Copy each line of the entries below that contains the string "plate".

Supplied records ->
────────

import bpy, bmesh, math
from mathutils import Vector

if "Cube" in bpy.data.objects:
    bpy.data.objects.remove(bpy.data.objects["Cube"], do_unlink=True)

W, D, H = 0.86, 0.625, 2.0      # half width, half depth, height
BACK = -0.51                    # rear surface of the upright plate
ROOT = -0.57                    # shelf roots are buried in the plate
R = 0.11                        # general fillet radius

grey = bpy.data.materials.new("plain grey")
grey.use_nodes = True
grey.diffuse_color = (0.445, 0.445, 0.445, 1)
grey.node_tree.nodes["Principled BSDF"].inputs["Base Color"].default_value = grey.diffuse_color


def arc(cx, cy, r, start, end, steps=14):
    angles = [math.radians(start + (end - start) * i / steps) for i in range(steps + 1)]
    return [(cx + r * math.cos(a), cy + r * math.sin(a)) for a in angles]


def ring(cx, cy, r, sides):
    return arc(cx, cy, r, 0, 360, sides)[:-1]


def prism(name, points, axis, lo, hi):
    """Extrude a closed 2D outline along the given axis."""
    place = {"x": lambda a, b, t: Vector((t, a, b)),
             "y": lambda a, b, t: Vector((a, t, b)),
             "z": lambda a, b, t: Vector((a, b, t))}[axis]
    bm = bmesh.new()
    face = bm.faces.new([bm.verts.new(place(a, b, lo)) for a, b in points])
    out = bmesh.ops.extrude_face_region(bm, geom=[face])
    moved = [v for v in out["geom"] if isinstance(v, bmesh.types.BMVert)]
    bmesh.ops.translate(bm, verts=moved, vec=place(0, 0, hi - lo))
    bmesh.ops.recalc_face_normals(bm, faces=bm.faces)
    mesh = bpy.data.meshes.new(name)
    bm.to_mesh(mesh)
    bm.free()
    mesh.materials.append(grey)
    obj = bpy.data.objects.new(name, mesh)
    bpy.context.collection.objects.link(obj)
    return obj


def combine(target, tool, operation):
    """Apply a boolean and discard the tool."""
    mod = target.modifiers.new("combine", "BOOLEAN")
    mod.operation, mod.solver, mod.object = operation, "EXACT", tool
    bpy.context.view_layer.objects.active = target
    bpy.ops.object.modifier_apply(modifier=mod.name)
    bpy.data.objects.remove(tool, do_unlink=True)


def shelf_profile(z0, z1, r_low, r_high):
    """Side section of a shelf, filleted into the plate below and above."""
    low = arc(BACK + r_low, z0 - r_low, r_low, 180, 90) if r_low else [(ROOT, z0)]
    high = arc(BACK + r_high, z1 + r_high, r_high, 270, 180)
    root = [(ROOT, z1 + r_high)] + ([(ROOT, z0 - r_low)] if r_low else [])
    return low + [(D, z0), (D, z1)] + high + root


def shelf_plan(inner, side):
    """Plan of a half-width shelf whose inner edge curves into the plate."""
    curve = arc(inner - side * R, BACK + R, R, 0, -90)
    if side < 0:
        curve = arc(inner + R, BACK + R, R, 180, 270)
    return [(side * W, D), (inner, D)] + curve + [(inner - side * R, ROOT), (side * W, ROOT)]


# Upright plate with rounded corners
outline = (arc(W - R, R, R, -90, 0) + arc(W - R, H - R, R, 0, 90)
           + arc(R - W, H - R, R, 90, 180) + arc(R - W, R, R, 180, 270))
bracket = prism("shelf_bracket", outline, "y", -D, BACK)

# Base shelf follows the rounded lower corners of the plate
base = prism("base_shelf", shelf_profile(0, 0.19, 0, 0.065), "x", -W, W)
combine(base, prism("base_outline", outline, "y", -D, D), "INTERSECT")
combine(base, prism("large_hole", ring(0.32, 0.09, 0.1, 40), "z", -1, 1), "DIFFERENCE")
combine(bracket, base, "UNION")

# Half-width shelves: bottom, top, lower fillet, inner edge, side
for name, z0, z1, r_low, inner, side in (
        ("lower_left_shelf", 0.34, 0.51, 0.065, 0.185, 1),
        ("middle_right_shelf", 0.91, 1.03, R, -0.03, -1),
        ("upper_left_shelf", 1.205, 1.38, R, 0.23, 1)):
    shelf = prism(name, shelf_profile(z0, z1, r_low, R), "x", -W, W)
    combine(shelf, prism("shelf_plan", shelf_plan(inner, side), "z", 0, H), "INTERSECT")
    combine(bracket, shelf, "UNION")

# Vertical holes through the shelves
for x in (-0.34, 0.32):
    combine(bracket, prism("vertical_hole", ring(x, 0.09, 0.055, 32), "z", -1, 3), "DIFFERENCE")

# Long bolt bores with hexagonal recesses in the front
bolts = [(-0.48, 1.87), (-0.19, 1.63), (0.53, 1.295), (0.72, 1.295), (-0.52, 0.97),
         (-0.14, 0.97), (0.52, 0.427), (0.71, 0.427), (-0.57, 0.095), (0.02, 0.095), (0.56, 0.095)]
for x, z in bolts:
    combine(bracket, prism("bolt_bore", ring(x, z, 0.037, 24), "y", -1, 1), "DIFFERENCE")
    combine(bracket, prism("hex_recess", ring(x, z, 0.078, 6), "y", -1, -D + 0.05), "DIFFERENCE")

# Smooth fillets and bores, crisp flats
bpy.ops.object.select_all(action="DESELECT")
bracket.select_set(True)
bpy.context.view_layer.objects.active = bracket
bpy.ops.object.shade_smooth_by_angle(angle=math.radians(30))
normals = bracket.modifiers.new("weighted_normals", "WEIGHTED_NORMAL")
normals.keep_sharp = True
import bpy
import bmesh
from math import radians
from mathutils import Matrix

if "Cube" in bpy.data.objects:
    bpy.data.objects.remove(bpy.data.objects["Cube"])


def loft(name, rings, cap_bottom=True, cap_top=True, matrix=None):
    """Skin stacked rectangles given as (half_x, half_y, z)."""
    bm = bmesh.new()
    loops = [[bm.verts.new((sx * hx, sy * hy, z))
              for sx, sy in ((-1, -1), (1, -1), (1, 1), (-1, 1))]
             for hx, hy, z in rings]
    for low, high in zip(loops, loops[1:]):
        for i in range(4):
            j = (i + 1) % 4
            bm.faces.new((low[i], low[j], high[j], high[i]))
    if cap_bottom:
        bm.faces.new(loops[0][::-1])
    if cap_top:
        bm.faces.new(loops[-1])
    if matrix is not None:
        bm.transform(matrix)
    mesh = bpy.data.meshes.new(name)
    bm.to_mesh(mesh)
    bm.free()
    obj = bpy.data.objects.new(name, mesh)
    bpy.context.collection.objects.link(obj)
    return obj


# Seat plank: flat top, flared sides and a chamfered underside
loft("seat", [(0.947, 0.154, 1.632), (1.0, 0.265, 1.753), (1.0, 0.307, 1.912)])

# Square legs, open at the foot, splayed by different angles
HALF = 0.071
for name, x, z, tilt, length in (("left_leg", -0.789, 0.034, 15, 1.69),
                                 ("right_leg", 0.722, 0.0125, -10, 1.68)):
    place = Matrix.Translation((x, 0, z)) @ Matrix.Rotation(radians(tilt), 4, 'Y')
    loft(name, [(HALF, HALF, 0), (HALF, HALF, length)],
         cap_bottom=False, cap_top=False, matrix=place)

────────

Solution ->
BACK = -0.51                    # rear surface of the upright plate
ROOT = -0.57                    # shelf roots are buried in the plate
    """Side section of a shelf, filleted into the plate below and above."""
    """Plan of a half-width shelf whose inner edge curves into the plate."""
# Upright plate with rounded corners
# Base shelf follows the rounded lower corners of the plate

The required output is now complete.